What has taken the glitter off gold so suddenly? One major factor is that the U.S. has been relatively successful in its campaign to remove gold from the international monetary system. Last year the U.S. persuaded other countries, including a reluctant France, that the International Monetary Fund should auction off one-sixth of its gold hoard, or 25 million ounces. Meanwhile, the economic conditions that triggered the gold boom of 1973-74 have largely disappeared. The dollar is steady, world inflation rates have come down and the general panic set off by the oil crisis has abated. All those trends reduce the distrust of paper money that moves many speculators to put their funds in gold.

Thus, when the IMF held the second in its series of gold auctions two weeks ago, it got a mere $122.05 an ounce. Two days later, the London price dropped below $120—a point at which traders thought government banks would start buying gold to prop up the price and protect the value of their own stocks. But the central banks stayed out of the market, and when it became obvious that they would not support the price, panic selling hit.

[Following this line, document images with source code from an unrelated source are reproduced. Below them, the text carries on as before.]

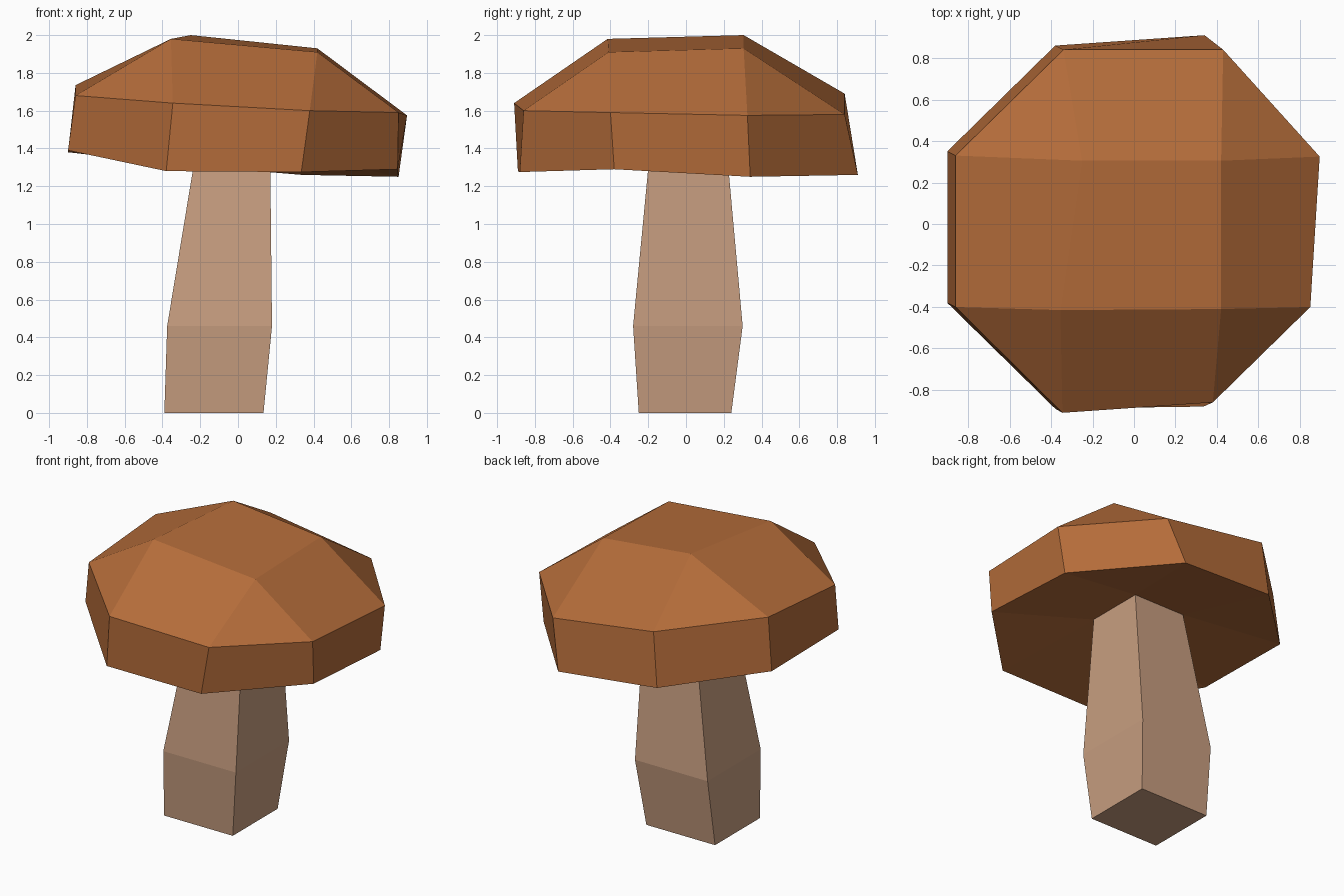
import bpy, bmesh

if "Cube" in bpy.data.objects:
    bpy.data.objects.remove(bpy.data.objects["Cube"])


def material(name, rgb):
    m = bpy.data.materials.new(name)
    m.diffuse_color = (*rgb, 1)
    m.use_nodes = True
    m.node_tree.nodes["Principled BSDF"].inputs["Base Color"].default_value = m.diffuse_color
    return m


def build(name, rings, closed_start, closed_end, mat):
    """Skin consecutive rings of 4 or 8 points; 8-to-4 steps get corner triangles."""
    bm = bmesh.new()
    loops = [[bm.verts.new(p) for p in ring] for ring in rings]
    for a, b in zip(loops, loops[1:]):
        if len(a) < len(b):
            a, b = b, a
        n, m = len(a), len(b)
        if n == m:
            for i in range(n):
                j = (i + 1) % n
                bm.faces.new((a[i], a[j], b[j], b[i]))
        else:
            for k in range(m):
                j = (k + 1) % m
                bm.faces.new((a[2 * k], a[2 * k + 1], b[j], b[k]))
                bm.faces.new((a[2 * k + 1], a[(2 * k + 2) % n], b[j]))
    if closed_start:
        bm.faces.new(loops[0])
    if closed_end:
        bm.faces.new(loops[-1])
    bmesh.ops.recalc_face_normals(bm, faces=bm.faces)
    me = bpy.data.meshes.new(name)
    bm.to_mesh(me)
    bm.free()
    me.materials.append(mat)
    ob = bpy.data.objects.new(name, me)
    bpy.context.collection.objects.link(ob)
    return ob


def rect(x0, x1, y0, y1, z):
    return [(x0, y0, z), (x1, y0, z), (x1, y1, z), (x0, y1, z)]


brown = material("cap brown", (0.456, 0.150, 0.042))
tan = material("stem tan", (0.578, 0.342, 0.216))

# Stem: two tapered square sections
neck = rect(-0.22, 0.17, -0.19, 0.215, 1.40)
build("stem", [rect(-0.39, 0.135, -0.25, 0.24, 0),
               rect(-0.375, 0.18, -0.28, 0.30, 0.46), neck], True, False, tan)

# Cap: hollow underside from the neck, tilted eight-sided rim, four-sided crown
rim_low = [(-0.38, -0.89, 1.28), (0.335, -0.88, 1.275), (0.845, -0.38, 1.29), (0.85, 0.34, 1.25),
           (0.34, 0.91, 1.26), (-0.38, 0.86, 1.32), (-0.90, 0.35, 1.38), (-0.90, -0.38, 1.39)]
rim_high = [(-0.345, -0.91, 1.64), (0.38, -0.86, 1.60), (0.85, -0.40, 1.59), (0.895, 0.325, 1.575),
            (0.43, 0.84, 1.58), (-0.34, 0.84, 1.69), (-0.86, 0.33, 1.735), (-0.86, -0.40, 1.68)]
crown = [(-0.355, -0.415, 1.98), (0.42, -0.41, 1.91), (0.42, 0.305, 1.93), (-0.25, 0.305, 2.0)]
build("cap", [neck, rim_low, rim_high, crown], False, True, brown)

The gold bust is bad news for developing countries. The IMF puts the profits from its gold auctions into a special trust fund to aid poor nations; now the trust fund will be leaner than expected. The price collapse also poses problems for countries like France, Italy and Portugal, which hold a large proportion of their monetary reserves in gold.* It is even embarrassing to West Germany, which two years ago lent $2 billion to Italy against gold collateral—valued at what then seemed a ridiculously low $120 an ounce.

No comments: